> _Data for review_

· · · · · · ·

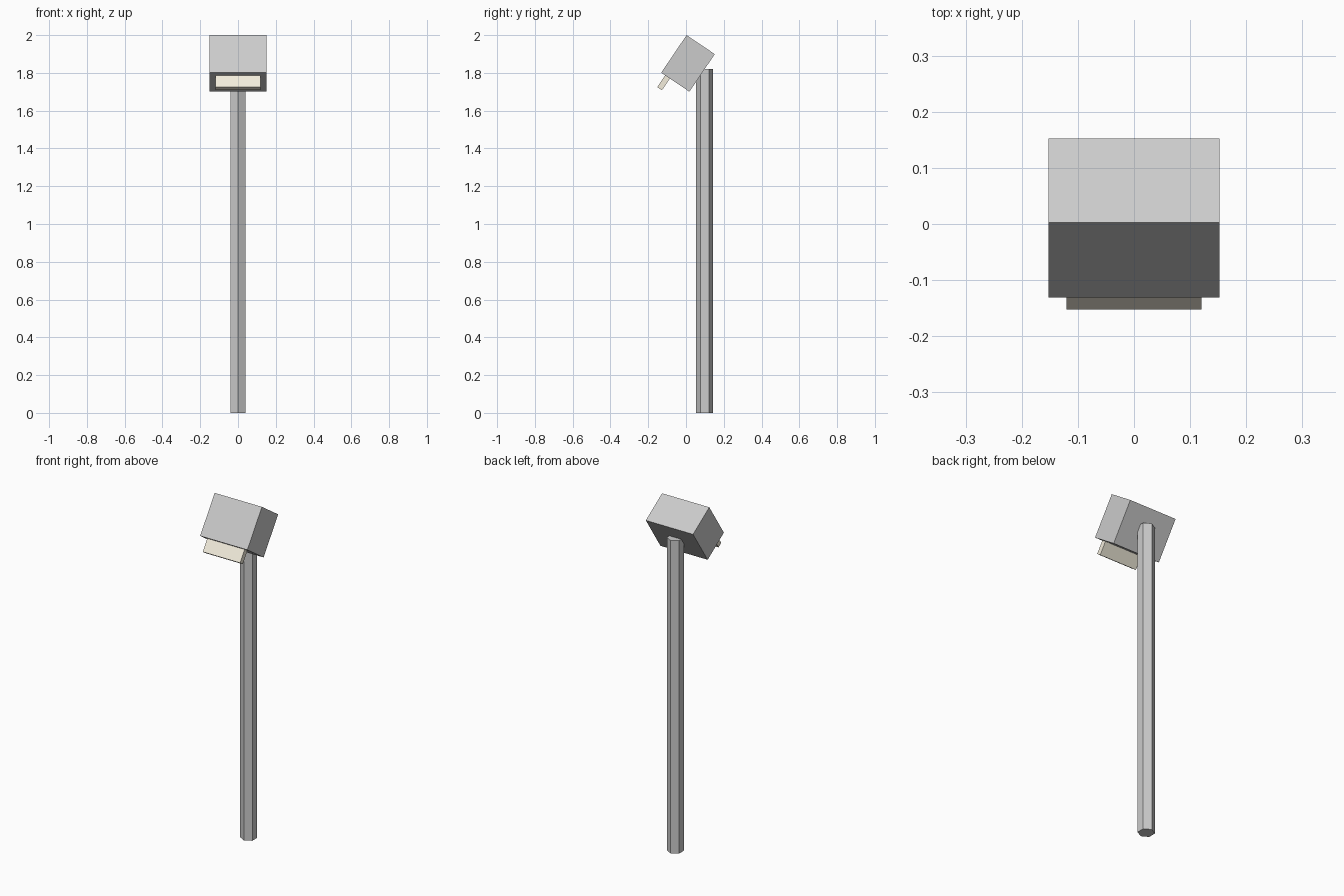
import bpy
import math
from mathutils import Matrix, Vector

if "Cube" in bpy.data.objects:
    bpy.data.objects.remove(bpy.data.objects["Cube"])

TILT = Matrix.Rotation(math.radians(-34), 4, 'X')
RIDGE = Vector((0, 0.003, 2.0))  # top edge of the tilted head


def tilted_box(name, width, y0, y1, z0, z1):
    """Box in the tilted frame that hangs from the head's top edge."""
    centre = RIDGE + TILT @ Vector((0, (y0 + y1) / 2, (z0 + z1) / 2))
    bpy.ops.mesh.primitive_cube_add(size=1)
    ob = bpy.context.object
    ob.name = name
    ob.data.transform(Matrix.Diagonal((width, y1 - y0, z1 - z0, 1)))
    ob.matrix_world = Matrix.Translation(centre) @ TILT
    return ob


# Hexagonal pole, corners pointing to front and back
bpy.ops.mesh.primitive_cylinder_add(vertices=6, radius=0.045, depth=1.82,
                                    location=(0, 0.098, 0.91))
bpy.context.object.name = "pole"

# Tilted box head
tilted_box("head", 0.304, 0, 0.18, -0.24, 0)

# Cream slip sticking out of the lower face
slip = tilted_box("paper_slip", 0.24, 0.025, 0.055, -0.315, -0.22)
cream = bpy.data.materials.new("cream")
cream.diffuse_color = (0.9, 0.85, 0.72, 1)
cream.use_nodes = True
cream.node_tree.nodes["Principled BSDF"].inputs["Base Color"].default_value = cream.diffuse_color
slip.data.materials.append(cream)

· · · · · · ·

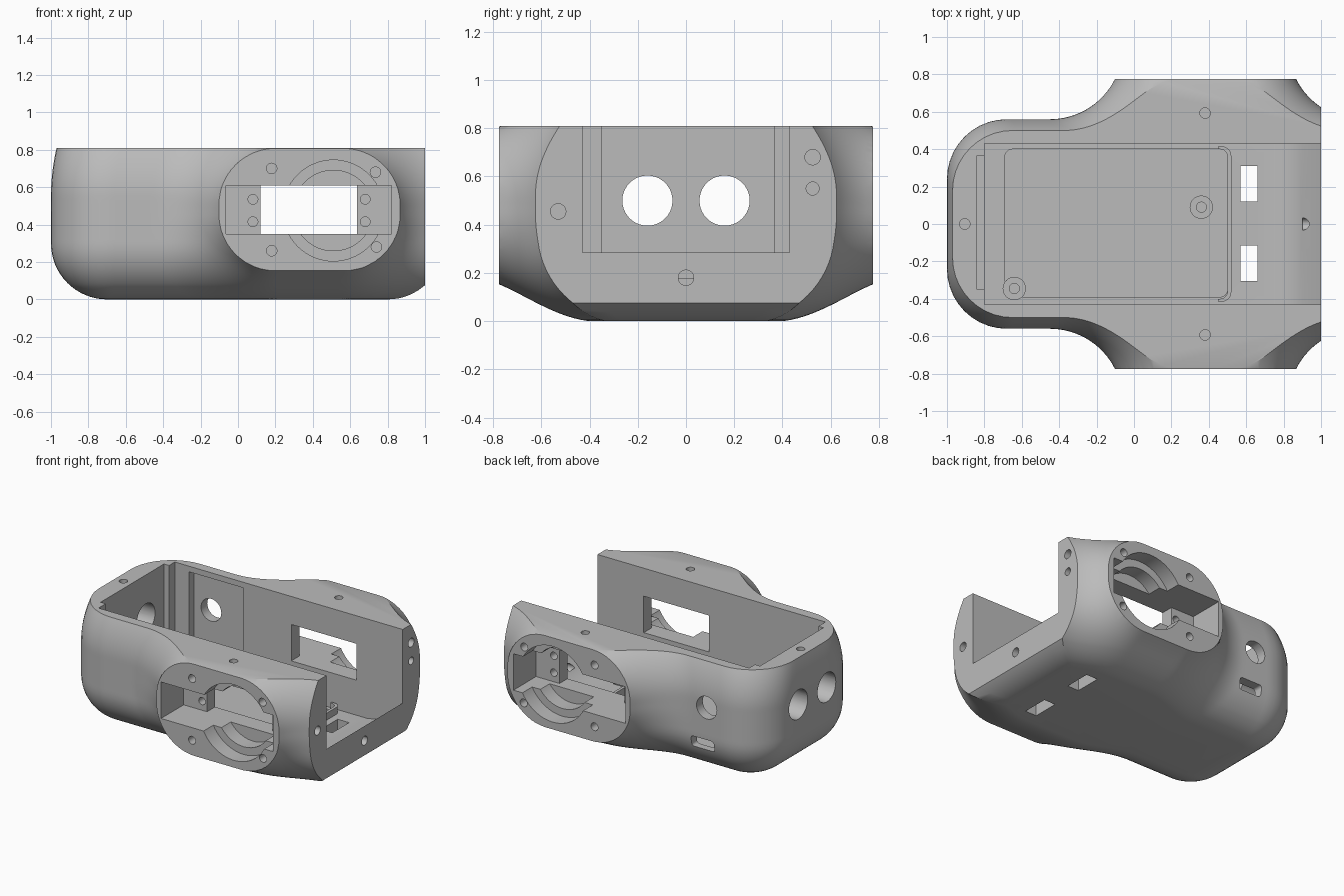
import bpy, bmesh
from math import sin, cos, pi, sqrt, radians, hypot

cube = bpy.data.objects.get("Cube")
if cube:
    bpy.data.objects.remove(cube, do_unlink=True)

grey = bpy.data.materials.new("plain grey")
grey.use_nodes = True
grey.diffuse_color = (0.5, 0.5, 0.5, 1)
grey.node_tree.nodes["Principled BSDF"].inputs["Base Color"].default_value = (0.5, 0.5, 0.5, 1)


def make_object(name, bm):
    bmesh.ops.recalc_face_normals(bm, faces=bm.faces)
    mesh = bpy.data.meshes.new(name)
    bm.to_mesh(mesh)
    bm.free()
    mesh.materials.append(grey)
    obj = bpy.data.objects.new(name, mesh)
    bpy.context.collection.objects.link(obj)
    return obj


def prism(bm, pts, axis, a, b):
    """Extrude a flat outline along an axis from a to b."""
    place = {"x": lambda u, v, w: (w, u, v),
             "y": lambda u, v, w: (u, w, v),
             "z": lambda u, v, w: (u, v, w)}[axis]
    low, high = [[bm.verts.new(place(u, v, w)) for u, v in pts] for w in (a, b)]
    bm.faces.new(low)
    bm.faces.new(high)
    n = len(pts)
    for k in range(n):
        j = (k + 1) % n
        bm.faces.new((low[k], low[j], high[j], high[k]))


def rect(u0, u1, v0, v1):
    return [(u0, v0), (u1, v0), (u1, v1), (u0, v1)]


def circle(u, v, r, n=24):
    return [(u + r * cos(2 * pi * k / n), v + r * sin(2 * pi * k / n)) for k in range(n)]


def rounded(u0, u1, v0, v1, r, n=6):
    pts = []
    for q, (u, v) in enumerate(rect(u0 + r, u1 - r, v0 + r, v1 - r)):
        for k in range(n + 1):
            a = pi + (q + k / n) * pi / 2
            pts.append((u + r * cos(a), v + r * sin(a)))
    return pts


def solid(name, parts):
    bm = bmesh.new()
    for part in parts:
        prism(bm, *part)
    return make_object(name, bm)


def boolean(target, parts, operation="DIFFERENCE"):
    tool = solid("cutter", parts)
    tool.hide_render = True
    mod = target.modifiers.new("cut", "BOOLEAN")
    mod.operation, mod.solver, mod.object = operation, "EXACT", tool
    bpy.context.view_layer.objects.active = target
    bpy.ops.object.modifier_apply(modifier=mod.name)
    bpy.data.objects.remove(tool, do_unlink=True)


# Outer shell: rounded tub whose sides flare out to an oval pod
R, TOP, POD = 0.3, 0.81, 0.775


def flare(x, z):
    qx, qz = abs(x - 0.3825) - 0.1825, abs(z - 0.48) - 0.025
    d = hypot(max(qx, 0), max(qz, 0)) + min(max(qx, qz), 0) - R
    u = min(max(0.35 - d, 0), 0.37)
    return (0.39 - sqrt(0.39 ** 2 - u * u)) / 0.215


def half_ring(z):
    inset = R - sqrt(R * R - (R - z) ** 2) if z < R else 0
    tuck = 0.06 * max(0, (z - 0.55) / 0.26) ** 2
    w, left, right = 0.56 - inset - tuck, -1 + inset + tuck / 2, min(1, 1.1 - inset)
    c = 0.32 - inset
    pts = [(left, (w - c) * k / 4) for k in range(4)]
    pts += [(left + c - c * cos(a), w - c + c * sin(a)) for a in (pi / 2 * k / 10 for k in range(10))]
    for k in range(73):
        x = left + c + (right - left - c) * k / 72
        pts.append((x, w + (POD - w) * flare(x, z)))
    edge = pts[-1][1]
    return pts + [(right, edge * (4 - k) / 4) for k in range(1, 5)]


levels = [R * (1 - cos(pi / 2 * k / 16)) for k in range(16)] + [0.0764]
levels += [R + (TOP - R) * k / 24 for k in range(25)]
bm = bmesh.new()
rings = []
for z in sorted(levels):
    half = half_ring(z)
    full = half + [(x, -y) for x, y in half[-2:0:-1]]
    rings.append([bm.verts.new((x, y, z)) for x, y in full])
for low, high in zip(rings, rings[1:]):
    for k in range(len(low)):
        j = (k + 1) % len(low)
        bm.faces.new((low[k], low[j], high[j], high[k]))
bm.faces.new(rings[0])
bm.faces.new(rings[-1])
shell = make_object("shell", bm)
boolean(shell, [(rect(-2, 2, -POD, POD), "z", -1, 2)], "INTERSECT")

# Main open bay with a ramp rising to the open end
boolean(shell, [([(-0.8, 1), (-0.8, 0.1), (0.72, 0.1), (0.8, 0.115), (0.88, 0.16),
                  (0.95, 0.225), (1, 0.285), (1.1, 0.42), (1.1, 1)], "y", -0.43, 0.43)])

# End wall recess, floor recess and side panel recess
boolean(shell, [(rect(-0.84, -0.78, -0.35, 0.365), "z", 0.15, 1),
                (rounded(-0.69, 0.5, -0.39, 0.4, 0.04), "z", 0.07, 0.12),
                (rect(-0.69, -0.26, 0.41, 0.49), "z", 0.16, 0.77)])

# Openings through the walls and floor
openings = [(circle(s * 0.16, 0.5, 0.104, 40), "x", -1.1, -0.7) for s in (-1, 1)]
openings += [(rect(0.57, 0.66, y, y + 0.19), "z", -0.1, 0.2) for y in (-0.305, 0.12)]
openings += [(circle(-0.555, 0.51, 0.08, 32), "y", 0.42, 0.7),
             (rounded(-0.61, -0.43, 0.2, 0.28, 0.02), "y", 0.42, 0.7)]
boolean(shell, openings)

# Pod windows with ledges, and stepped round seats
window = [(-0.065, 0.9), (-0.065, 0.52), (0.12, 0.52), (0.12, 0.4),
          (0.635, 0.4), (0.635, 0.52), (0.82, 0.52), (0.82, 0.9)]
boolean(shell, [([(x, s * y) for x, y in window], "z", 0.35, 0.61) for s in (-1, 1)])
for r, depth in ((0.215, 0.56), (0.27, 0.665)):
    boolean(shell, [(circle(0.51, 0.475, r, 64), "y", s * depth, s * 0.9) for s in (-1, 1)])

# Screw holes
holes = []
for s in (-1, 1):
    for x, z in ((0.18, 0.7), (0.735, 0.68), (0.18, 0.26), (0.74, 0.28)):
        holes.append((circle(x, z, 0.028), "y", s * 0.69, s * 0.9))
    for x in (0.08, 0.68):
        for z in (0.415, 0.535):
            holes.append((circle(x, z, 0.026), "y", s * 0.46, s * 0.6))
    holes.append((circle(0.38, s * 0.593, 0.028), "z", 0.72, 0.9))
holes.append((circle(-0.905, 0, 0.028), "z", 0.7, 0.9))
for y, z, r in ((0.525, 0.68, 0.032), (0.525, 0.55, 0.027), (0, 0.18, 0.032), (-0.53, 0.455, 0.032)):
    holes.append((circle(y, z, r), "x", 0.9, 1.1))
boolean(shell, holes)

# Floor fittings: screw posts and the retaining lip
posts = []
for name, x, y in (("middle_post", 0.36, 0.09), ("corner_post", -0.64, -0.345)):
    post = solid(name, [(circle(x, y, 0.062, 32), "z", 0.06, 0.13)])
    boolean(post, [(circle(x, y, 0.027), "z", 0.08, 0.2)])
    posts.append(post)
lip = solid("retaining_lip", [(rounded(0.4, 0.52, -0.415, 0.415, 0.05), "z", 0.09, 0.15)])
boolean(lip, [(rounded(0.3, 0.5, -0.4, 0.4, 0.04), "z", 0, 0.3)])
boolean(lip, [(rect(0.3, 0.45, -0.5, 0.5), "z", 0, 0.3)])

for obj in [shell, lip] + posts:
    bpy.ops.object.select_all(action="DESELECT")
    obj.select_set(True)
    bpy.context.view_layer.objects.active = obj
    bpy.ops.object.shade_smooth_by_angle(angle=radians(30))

· · · · · · ·

> _What you should do_
Return exactly, and only, the lines above starting at the line that contains "x = left + c" and ending at the line that contains "rings.append([bm.verts.new((x, y, z))".

> _Solution to the problem_
        x = left + c + (right - left - c) * k / 72
        pts.append((x, w + (POD - w) * flare(x, z)))
    edge = pts[-1][1]
    return pts + [(right, edge * (4 - k) / 4) for k in range(1, 5)]


levels = [R * (1 - cos(pi / 2 * k / 16)) for k in range(16)] + [0.0764]
levels += [R + (TOP - R) * k / 24 for k in range(25)]
bm = bmesh.new()
rings = []
for z in sorted(levels):
    half = half_ring(z)
    full = half + [(x, -y) for x, y in half[-2:0:-1]]
    rings.append([bm.verts.new((x, y, z)) for x, y in full])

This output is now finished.